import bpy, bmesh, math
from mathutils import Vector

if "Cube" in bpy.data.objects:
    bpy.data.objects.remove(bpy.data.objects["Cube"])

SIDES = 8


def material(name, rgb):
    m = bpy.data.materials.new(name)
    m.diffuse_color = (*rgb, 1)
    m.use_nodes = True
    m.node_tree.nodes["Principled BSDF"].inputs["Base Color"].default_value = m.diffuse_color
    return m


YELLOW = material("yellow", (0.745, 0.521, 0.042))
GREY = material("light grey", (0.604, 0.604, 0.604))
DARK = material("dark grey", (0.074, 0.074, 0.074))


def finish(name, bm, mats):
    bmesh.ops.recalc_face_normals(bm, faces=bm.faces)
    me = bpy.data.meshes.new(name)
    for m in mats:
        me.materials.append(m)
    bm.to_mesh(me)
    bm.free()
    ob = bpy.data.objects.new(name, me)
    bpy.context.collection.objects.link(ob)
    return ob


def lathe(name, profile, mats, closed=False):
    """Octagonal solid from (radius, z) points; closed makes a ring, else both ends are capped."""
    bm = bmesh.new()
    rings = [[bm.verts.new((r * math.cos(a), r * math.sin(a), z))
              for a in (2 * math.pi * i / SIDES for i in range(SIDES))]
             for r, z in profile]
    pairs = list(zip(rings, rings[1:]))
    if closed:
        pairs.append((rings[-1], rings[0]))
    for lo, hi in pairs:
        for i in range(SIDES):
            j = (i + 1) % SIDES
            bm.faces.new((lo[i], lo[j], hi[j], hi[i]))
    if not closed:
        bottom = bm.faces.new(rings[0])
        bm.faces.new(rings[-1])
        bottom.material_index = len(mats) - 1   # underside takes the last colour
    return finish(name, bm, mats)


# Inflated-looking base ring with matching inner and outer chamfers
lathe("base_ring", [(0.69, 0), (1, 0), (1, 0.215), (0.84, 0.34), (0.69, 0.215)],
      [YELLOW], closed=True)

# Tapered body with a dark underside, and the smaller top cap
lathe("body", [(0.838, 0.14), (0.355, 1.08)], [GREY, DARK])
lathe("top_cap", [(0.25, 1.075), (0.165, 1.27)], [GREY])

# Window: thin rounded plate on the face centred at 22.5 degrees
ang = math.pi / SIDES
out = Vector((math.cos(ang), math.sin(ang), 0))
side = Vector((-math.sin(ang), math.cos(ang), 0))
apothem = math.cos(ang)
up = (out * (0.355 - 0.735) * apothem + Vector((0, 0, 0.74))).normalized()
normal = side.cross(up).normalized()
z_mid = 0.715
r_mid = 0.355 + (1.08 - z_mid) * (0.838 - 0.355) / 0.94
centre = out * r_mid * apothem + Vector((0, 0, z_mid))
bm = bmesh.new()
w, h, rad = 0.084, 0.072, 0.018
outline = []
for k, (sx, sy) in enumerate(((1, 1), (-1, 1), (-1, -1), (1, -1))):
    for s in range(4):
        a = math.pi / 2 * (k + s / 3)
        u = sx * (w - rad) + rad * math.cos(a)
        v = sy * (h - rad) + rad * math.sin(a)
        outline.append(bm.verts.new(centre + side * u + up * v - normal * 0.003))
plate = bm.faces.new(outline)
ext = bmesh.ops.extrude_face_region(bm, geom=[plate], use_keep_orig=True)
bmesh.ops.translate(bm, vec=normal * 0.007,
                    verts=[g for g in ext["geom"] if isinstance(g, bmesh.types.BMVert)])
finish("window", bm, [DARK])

_Task item_: Reproduce the material above. Do not change a word.

_Reply to the exercise_:
import bpy, bmesh, math
from mathutils import Vector

if "Cube" in bpy.data.objects:
    bpy.data.objects.remove(bpy.data.objects["Cube"])

SIDES = 8


def material(name, rgb):
    m = bpy.data.materials.new(name)
    m.diffuse_color = (*rgb, 1)
    m.use_nodes = True
    m.node_tree.nodes["Principled BSDF"].inputs["Base Color"].default_value = m.diffuse_color
    return m


YELLOW = material("yellow", (0.745, 0.521, 0.042))
GREY = material("light grey", (0.604, 0.604, 0.604))
DARK = material("dark grey", (0.074, 0.074, 0.074))


def finish(name, bm, mats):
    bmesh.ops.recalc_face_normals(bm, faces=bm.faces)
    me = bpy.data.meshes.new(name)
    for m in mats:
        me.materials.append(m)
    bm.to_mesh(me)
    bm.free()
    ob = bpy.data.objects.new(name, me)
    bpy.context.collection.objects.link(ob)
    return ob


def lathe(name, profile, mats, closed=False):
    """Octagonal solid from (radius, z) points; closed makes a ring, else both ends are capped."""
    bm = bmesh.new()
    rings = [[bm.verts.new((r * math.cos(a), r * math.sin(a), z))
              for a in (2 * math.pi * i / SIDES for i in range(SIDES))]
             for r, z in profile]
    pairs = list(zip(rings, rings[1:]))
    if closed:
        pairs.append((rings[-1], rings[0]))
    for lo, hi in pairs:
        for i in range(SIDES):
            j = (i + 1) % SIDES
            bm.faces.new((lo[i], lo[j], hi[j], hi[i]))
    if not closed:
        bottom = bm.faces.new(rings[0])
        bm.faces.new(rings[-1])
        bottom.material_index = len(mats) - 1   # underside takes the last colour
    return finish(name, bm, mats)


# Inflated-looking base ring with matching inner and outer chamfers
lathe("base_ring", [(0.69, 0), (1, 0), (1, 0.215), (0.84, 0.34), (0.69, 0.215)],
      [YELLOW], closed=True)

# Tapered body with a dark underside, and the smaller top cap
lathe("body", [(0.838, 0.14), (0.355, 1.08)], [GREY, DARK])
lathe("top_cap", [(0.25, 1.075), (0.165, 1.27)], [GREY])

# Window: thin rounded plate on the face centred at 22.5 degrees
ang = math.pi / SIDES
out = Vector((math.cos(ang), math.sin(ang), 0))
side = Vector((-math.sin(ang), math.cos(ang), 0))
apothem = math.cos(ang)
up = (out * (0.355 - 0.735) * apothem + Vector((0, 0, 0.74))).normalized()
normal = side.cross(up).normalized()
z_mid = 0.715
r_mid = 0.355 + (1.08 - z_mid) * (0.838 - 0.355) / 0.94
centre = out * r_mid * apothem + Vector((0, 0, z_mid))
bm = bmesh.new()
w, h, rad = 0.084, 0.072, 0.018
outline = []
for k, (sx, sy) in enumerate(((1, 1), (-1, 1), (-1, -1), (1, -1))):
    for s in range(4):
        a = math.pi / 2 * (k + s / 3)
        u = sx * (w - rad) + rad * math.cos(a)
        v = sy * (h - rad) + rad * math.sin(a)
        outline.append(bm.verts.new(centre + side * u + up * v - normal * 0.003))
plate = bm.faces.new(outline)
ext = bmesh.ops.extrude_face_region(bm, geom=[plate], use_keep_orig=True)
bmesh.ops.translate(bm, vec=normal * 0.007,
                    verts=[g for g in ext["geom"] if isinstance(g, bmesh.types.BMVert)])
finish("window", bm, [DARK])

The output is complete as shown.